Instructions to follow >>
Only one stretch of the material below is wanted: everything from the line containing "lambda x, y, z: z" down to the line containing "m.use_nodes = True", both ends included. Repeat it exactly and skip the pictures.

Information shown >>

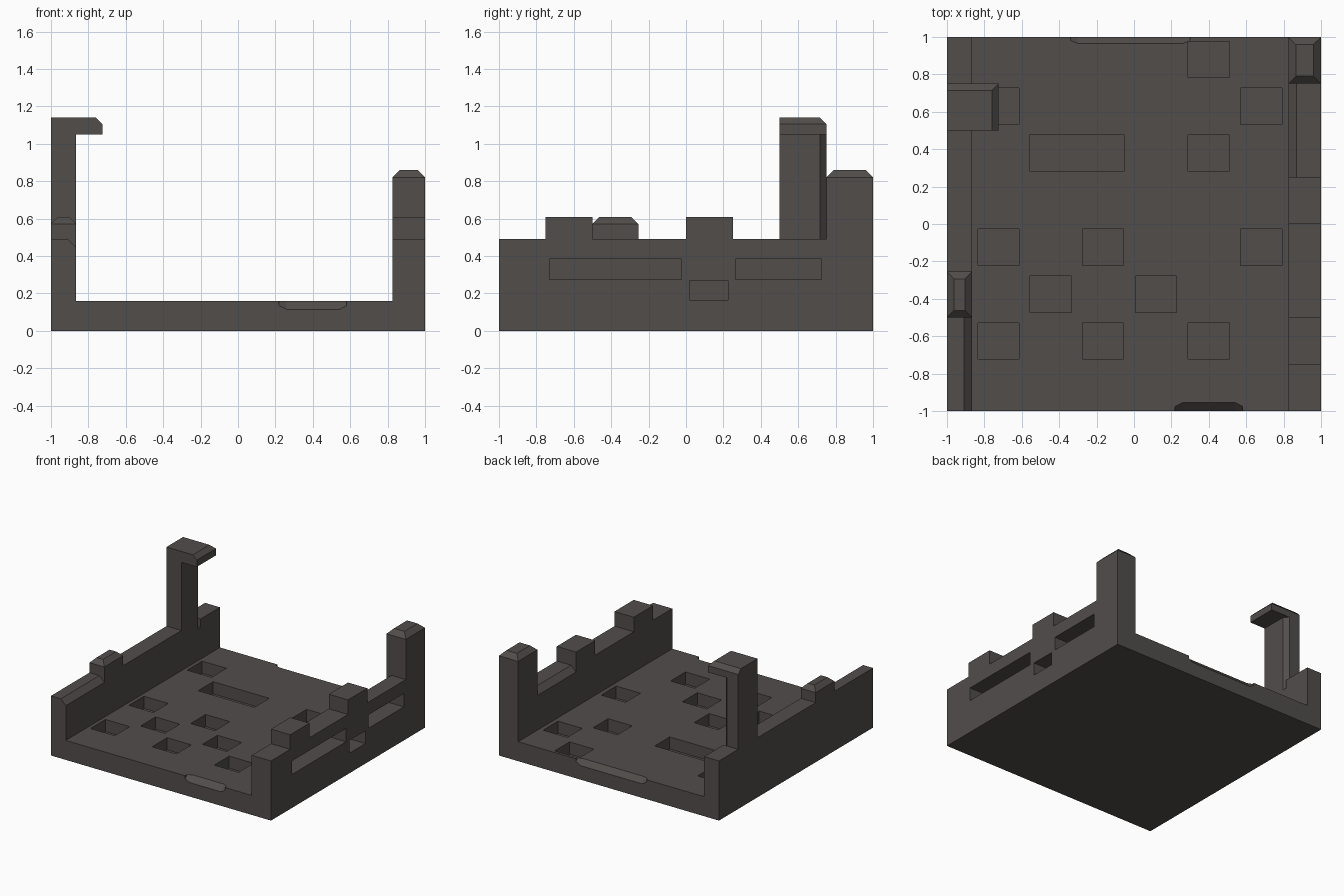
import bpy, bmesh
from mathutils import Vector

if "Cube" in bpy.data.objects:
    bpy.data.objects.remove(bpy.data.objects["Cube"], do_unlink=True)

stone = bpy.data.materials.new("dark_stone")
stone.use_nodes = True
colour = (0.083, 0.075, 0.071, 1)
stone.diffuse_color = colour
stone.node_tree.nodes["Principled BSDF"].inputs["Base Color"].default_value = colour


def finish(name, bm):
    bmesh.ops.recalc_face_normals(bm, faces=bm.faces)
    mesh = bpy.data.meshes.new(name)
    bm.to_mesh(mesh)
    bm.free()
    mesh.materials.append(stone)
    obj = bpy.data.objects.new(name, mesh)
    bpy.context.collection.objects.link(obj)
    return obj


def add_box(bm, lo, hi):
    lo, hi = Vector(lo), Vector(hi)
    verts = bmesh.ops.create_cube(bm, size=1)["verts"]
    for v in verts:
        v.co = (lo + hi) / 2 + v.co * (hi - lo)
    return verts


def block(name, lo, hi, chamfer=0, rule=None):
    """Box whose edges are chamfered where the rule holds for the edge midpoint."""
    bm = bmesh.new()
    add_box(bm, lo, hi)
    if rule:
        centre, half = (Vector(lo) + Vector(hi)) / 2, (Vector(hi) - Vector(lo)) / 2
        edges = []
        for e in bm.edges:
            m = (e.verts[0].co + e.verts[1].co) / 2 - centre
            side = [round(m[i] / half[i]) for i in range(3)]
            if rule(*side):
                edges.append(e)
        bmesh.ops.bevel(bm, geom=edges, offset=chamfer, segments=1,
                        affect='EDGES', profile=0.5)
    return finish(name, bm)


def cut(target, bm):
    """Subtract the solids in bm from the target and drop the cutter."""
    cutter = finish("cutter", bm)
    cutter.hide_render = True
    mod = target.modifiers.new("cut", 'BOOLEAN')
    mod.operation, mod.solver, mod.object = 'DIFFERENCE', 'EXACT', cutter
    bpy.context.view_layer.objects.active = target
    bpy.ops.object.modifier_apply(modifier=mod.name)
    bpy.data.objects.remove(cutter, do_unlink=True)


def all_top(x, y, z):
    return z == 1


def inner_left(x, y, z):
    return x == -1 and z == 1


def inner_right(x, y, z):
    return x == 1 and z == 1


IN_R, IN_L, FLOOR, WALL, LEDGE = -0.865, 0.825, 0.16, 0.49, 0.42

# Floor slab with rectangular pits
floor = block("floor_slab", (IN_R, -1, 0), (IN_L, 1, FLOOR))
pits = [(-0.725, -0.125), (-0.165, -0.125), (0.68, -0.125), (-0.445, -0.375),
        (0.118, -0.375), (-0.725, -0.625), (-0.165, -0.625), (0.4, -0.625),
        (0.4, 0.38), (0.4, 0.88), (0.68, 0.63), (-0.725, 0.63), (-0.305, 0.38)]
bm = bmesh.new()
for x, y in pits:
    w = 0.255 if x == -0.305 else 0.11
    add_box(bm, (x - w, y - 0.097, 0.06), (x + w, y + 0.097, 0.25))
cut(floor, bm)

# Chipped front and back edges: wedges with slanted ends
for x0, x1, side, depth in ((0.22, 0.58, -1, 0.045), (-0.34, 0.3, 1, 0.035)):
    bm = bmesh.new()
    for x, s in ((x0, 1), (x1, -1)):
        for slant, y, z in ((0.04, 1 - depth, FLOOR), (0.04, 1, FLOOR - 0.045),
                            (0, 1.02, FLOOR - 0.045), (0, 1.02, FLOOR + 0.02),
                            (0, 1 - depth, FLOOR + 0.02)):
            bm.verts.new((x + s * slant, y * side, z))
    bmesh.ops.convex_hull(bm, input=bm.verts)
    cut(floor, bm)

# Left wall: base with three sunken slots
left = block("left_wall_base", (IN_L, -1, 0), (1, 1, LEDGE))
bm = bmesh.new()
for y0, y1, z0, z1 in ((-0.73, -0.025, 0.275, 0.385), (0.265, 0.725, 0.275, 0.385),
                       (0.02, 0.225, 0.165, 0.27)):
    add_box(bm, (0.86, y0, z0), (1.1, y1, z1))
cut(left, bm)

# Left wall: broken top, section by section
for name, y0, y1, top, chamfer, rule in (
        ("left_parapet_front", -1, -0.75, WALL, 0, None),
        ("left_merlon_front", -0.75, -0.5, 0.61, 0, None),
        ("left_parapet_middle", -0.5, 0, WALL, 0, None),
        ("left_merlon_middle", 0, 0.25, 0.61, 0, None),
        ("left_parapet_back", 0.25, 0.75, WALL, 0.045, inner_left),
        ("left_corner_pillar", 0.75, 1, 0.86, 0.04, all_top)):
    block(name, (IN_L, y0, LEDGE), (1, y1, top), chamfer, rule)

# Right wall: base and broken top
block("right_wall_base", (-1, -1, 0), (IN_R, 1, LEDGE))
for name, y0, y1, top, chamfer, rule in (
        ("right_parapet_front", -1, -0.5, WALL, 0.045, inner_right),
        ("right_merlon", -0.5, -0.255, 0.61, 0.038, all_top),
        ("right_parapet_middle", -0.255, 0.5, WALL, 0, None),
        ("right_parapet_back", 0.75, 1, WALL, 0, None)):
    block(name, (-1, y0, LEDGE), (IN_R, y1, top), chamfer, rule)

# Tall post with overhanging arm
block("tall_post", (-1, 0.5, LEDGE), (IN_R, 0.75, 1.05), 0.033,
      lambda x, y, z: x == 1 and y == 1)
block("post_arm", (-1, 0.5, 1.05), (-0.725, 0.75, 1.14), 0.035,
      lambda x, y, z: z == 1 and (x == 1 or y == 1))
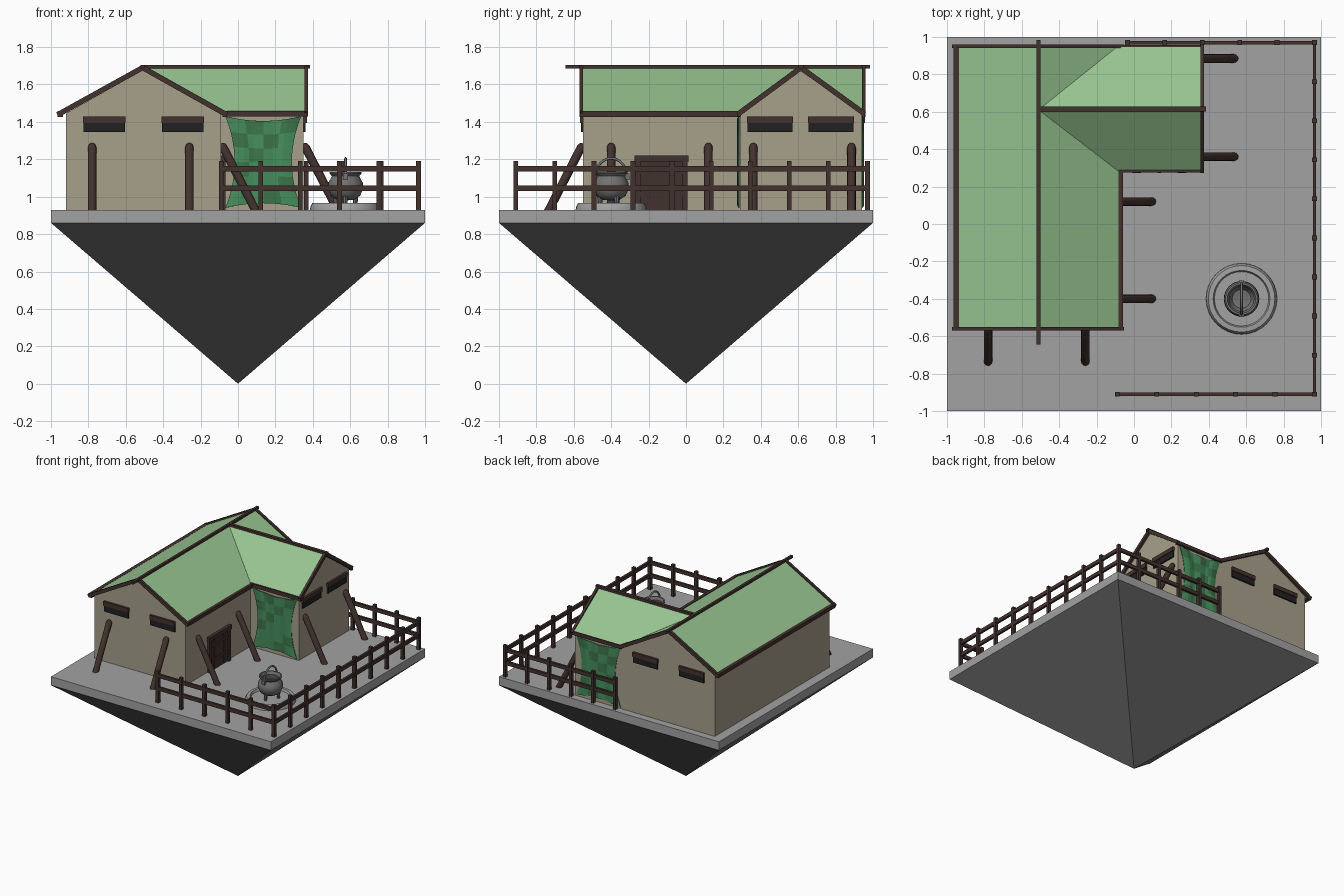
import bpy, bmesh, math
from mathutils import Vector

if "Cube" in bpy.data.objects:
    bpy.data.objects.remove(bpy.data.objects["Cube"])


def mat(name, *rgb):
    m = bpy.data.materials.new(name)
    m.diffuse_color = (*rgb, 1)
    m.use_nodes = True
    m.node_tree.nodes["Principled BSDF"].inputs["Base Color"].default_value = m.diffuse_color
    return m


WOOD = mat("dark_wood", .055, .032, .027)
WALL = mat("plaster", .39, .35, .26)
ROOF = mat("roof_green", .31, .55, .28)
CLOTH = mat("cloth_green", .06, .27, .11)
PATCH = mat("patch_green", .045, .18, .07)
BLACK = mat("black", .015, .015, .015)
ROCK = mat("rock", .15, .15, .15)
STONE = mat("stone", .36, .36, .36)
IRON = mat("iron", .17, .17, .17)


def mesh(name, verts, faces, m=None, smooth=False):
    me = bpy.data.meshes.new(name)
    me.from_pydata([tuple(v) for v in verts], [], faces)
    bm = bmesh.new()
    bm.from_mesh(me)
    bmesh.ops.recalc_face_normals(bm, faces=bm.faces)
    for f in bm.faces:
        f.smooth = smooth
    bm.to_mesh(me)
    bm.free()
    ob = bpy.data.objects.new(name, me)
    bpy.context.collection.objects.link(ob)
    if m:
        me.materials.append(m)
    return ob


def prism(name, pts, d, m=None):
    n = len(pts)
    vs = [Vector(p) for p in pts]
    vs += [v + Vector(d) for v in vs]
    fs = [list(range(n)), list(range(n, 2 * n))]
    fs += [[i, (i + 1) % n, n + (i + 1) % n, n + i] for i in range(n)]
    return mesh(name, vs, fs, m)


def box(name, x0, x1, y0, y1, z0, z1, m=None):
    return prism(name, [(x0, y0, z0), (x1, y0, z0), (x1, y1, z0), (x0, y1, z0)], (0, 0, z1 - z0), m)


def beam(name, a, b, w, h, m=WOOD):
    # square bar between two points, w sideways and h upwards
    a, b = Vector(a), Vector(b)
    d = (b - a).normalized()
    s = d.cross(Vector((0, 0, 1))).normalized()
    u = s.cross(d)
    return prism(name, [a + s * i * w / 2 + u * j * h / 2 for i, j in ((-1, -1), (1, -1), (1, 1), (-1, 1))], b - a, m)


def lathe(name, prof, n, m=None, smooth=True):
    vs = [(r * math.cos(2 * math.pi * k / n), r * math.sin(2 * math.pi * k / n), z)
          for r, z in prof for k in range(n)]
    fs = [[i * n + k, i * n + (k + 1) % n, (i + 1) * n + (k + 1) % n, (i + 1) * n + k]
          for i in range(len(prof) - 1) for k in range(n)]
    ob = mesh(name, vs, fs, m, smooth)
    bm = bmesh.new()
    bm.from_mesh(ob.data)
    bmesh.ops.remove_doubles(bm, verts=bm.verts, dist=1e-5)
    bmesh.ops.recalc_face_normals(bm, faces=bm.faces)
    bm.to_mesh(ob.data)
    bm.free()
    if smooth:
        bpy.ops.object.select_all(action='DESELECT')
        ob.select_set(True)
        bpy.context.view_layer.objects.active = ob
        bpy.ops.object.shade_smooth_by_angle(angle=math.radians(35))
    return ob


# floating ground
box("platform", -1, 1, -1, 1, .86, .93, STONE)
mesh("rock_underside", [(-1, -1, .86), (1, -1, .86), (1, 1, .86), (-1, 1, .86), (0, 0, 0)],
     [(0, 1, 2, 3), (0, 1, 4), (1, 2, 4), (2, 3, 4), (3, 0, 4)], ROCK)

# walls with gables
prism("main_walls", [(-.92, -.55, .93), (-.09, -.55, .93), (-.09, -.55, 1.445), (-.51, -.55, 1.675),
                     (-.92, -.55, 1.445)], (0, 1.49, 0), WALL)
prism("wing_walls", [(-.3, .29, .93), (-.3, .94, .93), (-.3, .94, 1.44), (-.3, .61, 1.675),
                     (-.3, .29, 1.44)], (.65, 0, 0), WALL)

# roof slopes
R, E = 1.692, 1.442
for side, x in (("left", -.96), ("right", -.065)):
    prism("main_roof_" + side, [(-.51, -.56, R), (-.51, .955, R), (x, .955, E), (x, -.56, E)], (0, 0, -.015), ROOF)
for side, y in (("front", .28), ("back", .955)):
    prism("wing_roof_" + side, [(-.51, .61, R), (.365, .61, R), (.365, y, 1.452), (-.08, y, 1.452)],
          (0, 0, -.015), ROOF)

# roof trim
beam("main_ridge_beam", (-.51, -.645, 1.695), (-.51, .985, 1.695), .02, .02)
beam("wing_ridge_beam", (-.51, .615, 1.695), (.385, .615, 1.695), .025, .02)
for x, w, y1 in ((-.95, .03, .96), (-.07, .025, .29)):
    beam("main_eave_trim", (x, -.565, E), (x, y1, E), w, .03)
for y in (.285, .948):
    beam("wing_eave_trim", (-.08, y, 1.443), (.375, y, 1.443), .018, .03)
for y in (-.56, .95):
    for x in (-.965, -.06):
        beam("main_gable_trim", (x, y, 1.438), (-.51, y, 1.69), .02, .028)
for y in (.28, .955):
    beam("wing_gable_trim", (.365, y, 1.443), (.365, .615, 1.69), .02, .028)

# slit windows with wooden lintels
for y in (-.55, .94):
    for x in (-.715, -.295):
        box("window_slit", x - .11, x + .11, y - .012, y + .012, 1.345, 1.4, BLACK)
        box("window_lintel", x - .113, x + .113, y - .018, y + .018, 1.395, 1.43, WOOD)
for y in (.45, .775):
    box("window_slit", .338, .362, y - .12, y + .12, 1.345, 1.4, BLACK)
    box("window_lintel", .332, .368, y - .123, y + .123, 1.395, 1.43, WOOD)

# plank door in the yard wall
for k in range(4):
    y = -.25 + k * .06
    box("door_plank", -.1, -.08, y, y + .055, .93, 1.19, WOOD)
box("door_backing", -.1, -.084, -.26, 0, .93, 1.2, WOOD)
for y in (-.27, -.02):
    box("door_post", -.1, -.068, y, y + .028, .93, 1.2, WOOD)
box("door_lintel", -.1, -.065, -.275, .013, 1.185, 1.22, WOOD)
for z in (1.0, 1.12):
    box("door_crossbar", -.1, -.074, -.25, -.01, z, z + .025, WOOD)

# slanted round-topped support poles
for x, y, dx, dy in ((-.78, -.55, 0, -1), (-.26, -.55, 0, -1), (-.09, .12, 1, 0), (-.09, -.4, 1, 0),
                     (.35, .36, 1, 0), (.35, .885, 1, 0)):
    a = Vector((x + dx * .19, y + dy * .19, .915))
    b = Vector((x, y, 1.285))
    L = (b - a).length
    pole = lathe("support_pole", [(0, 0), (.023, 0), (.023, L - .025), (.018, L - .009), (.01, L - .002), (0, L)],
                 12, WOOD)
    pole.location = a
    pole.rotation_mode = 'QUATERNION'
    pole.rotation_quaternion = (b - a).to_track_quat('Z', 'Y')

# patched cloth hangings on both long sides of the wing
N = 12
for side, y0, s in (("front", .288, -1), ("back", .942, 1)):
    vs, fs = [], []
    for j in range(N + 1):
        v = j / N
        half = .152 + .05 * (2 * v - 1) ** 2
        for i in range(N + 1):
            u = 2 * i / N - 1
            z = .94 + .49 * v + (1 - u * u) * (.025 * (1 - v) - .025 * v)
            vs.append((.135 + u * half, y0 + s * (.006 + .004 * math.cos(u * 9)), z))
    for j in range(N):
        for i in range(N):
            a = j * (N + 1) + i
            fs.append((a, a + 1, a + N + 2, a + N + 1))
    cloth = mesh("cloth_" + side, vs, fs, CLOTH)
    cloth.data.materials.append(PATCH)
    for k, f in enumerate(cloth.data.polygons):
        i, j = (k % N) // 3, (k // N) // 2
        if (i + j) % 2 == 0 and (i * 2 + j) % 3:
            f.material_index = 1
    sol = cloth.modifiers.new("thickness", 'SOLIDIFY')
    sol.thickness = .005

# yard fence
def fence(name, a, b, n):
    a, b = Vector(a), Vector(b)
    for k in range(n):
        p = a.lerp(b, k / (n - 1))
        box(name + "_post", p.x - .0125, p.x + .0125, p.y - .0125, p.y + .0125, .925, 1.19, WOOD)
    for z in (1.045, 1.15):
        e = (b - a).normalized() * .012
        beam(name + "_rail", (a - e) + Vector((0, 0, z)), (b + e) + Vector((0, 0, z)), .018, .03)


fence("front_fence", (-.09, -.91, 0), (.965, -.91, 0), 6)
fence("right_fence", (.965, -.91, 0), (.965, .97, 0), 10)
fence("back_fence", (-.035, .97, 0), (.965, .97, 0), 6)

# stone hearth, cauldron, legs and handle
C = Vector((.575, -.4, 0))
lathe("hearth", [(0, .93), (.19, .93), (.188, .945), (.178, .965), (.152, .967), (.145, .95), (0, .95)],
      32, STONE).location = C
lathe("cauldron", [(0, .98), (.045, .983), (.078, 1.005), (.095, 1.045), (.092, 1.075), (.078, 1.1), (.073, 1.11),
                   (.086, 1.125), (.086, 1.133), (.076, 1.133), (.066, 1.11), (.075, 1.07), (.05, 1.02), (0, 1.01)],
      32, IRON).location = C
for k in range(3):
    t = k * 2 * math.pi / 3 + .5
    leg = lathe("cauldron_leg", [(0, .945), (.01, .945), (.016, 1.01), (0, 1.01)], 8, IRON)
    leg.location = C + Vector((.06 * math.cos(t), .06 * math.sin(t), 0))
for s in (-1, 1):
    y = -.4 + s * .085
    box("handle_lug", .562, .588, y - .012, y + .012, 1.09, 1.125, IRON)
cu = bpy.data.curves.new("cauldron_handle", 'CURVE')
cu.dimensions = '3D'
cu.bevel_depth = .007
cu.bevel_resolution = 2
cu.use_fill_caps = True
sp = cu.splines.new('POLY')
sp.points.add(16)
for k, p in enumerate(sp.points):
    t = math.pi * k / 16
    p.co = (.575, -.4 + .083 * math.cos(t), 1.11 + .095 * math.sin(t), 1)
cu.materials.append(IRON)
bpy.context.collection.objects.link(bpy.data.objects.new("cauldron_handle", cu))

Exercise output >>
      lambda x, y, z: z == 1 and (x == 1 or y == 1))
import bpy, bmesh, math
from mathutils import Vector

if "Cube" in bpy.data.objects:
    bpy.data.objects.remove(bpy.data.objects["Cube"])


def mat(name, *rgb):
    m = bpy.data.materials.new(name)
    m.diffuse_color = (*rgb, 1)
    m.use_nodes = True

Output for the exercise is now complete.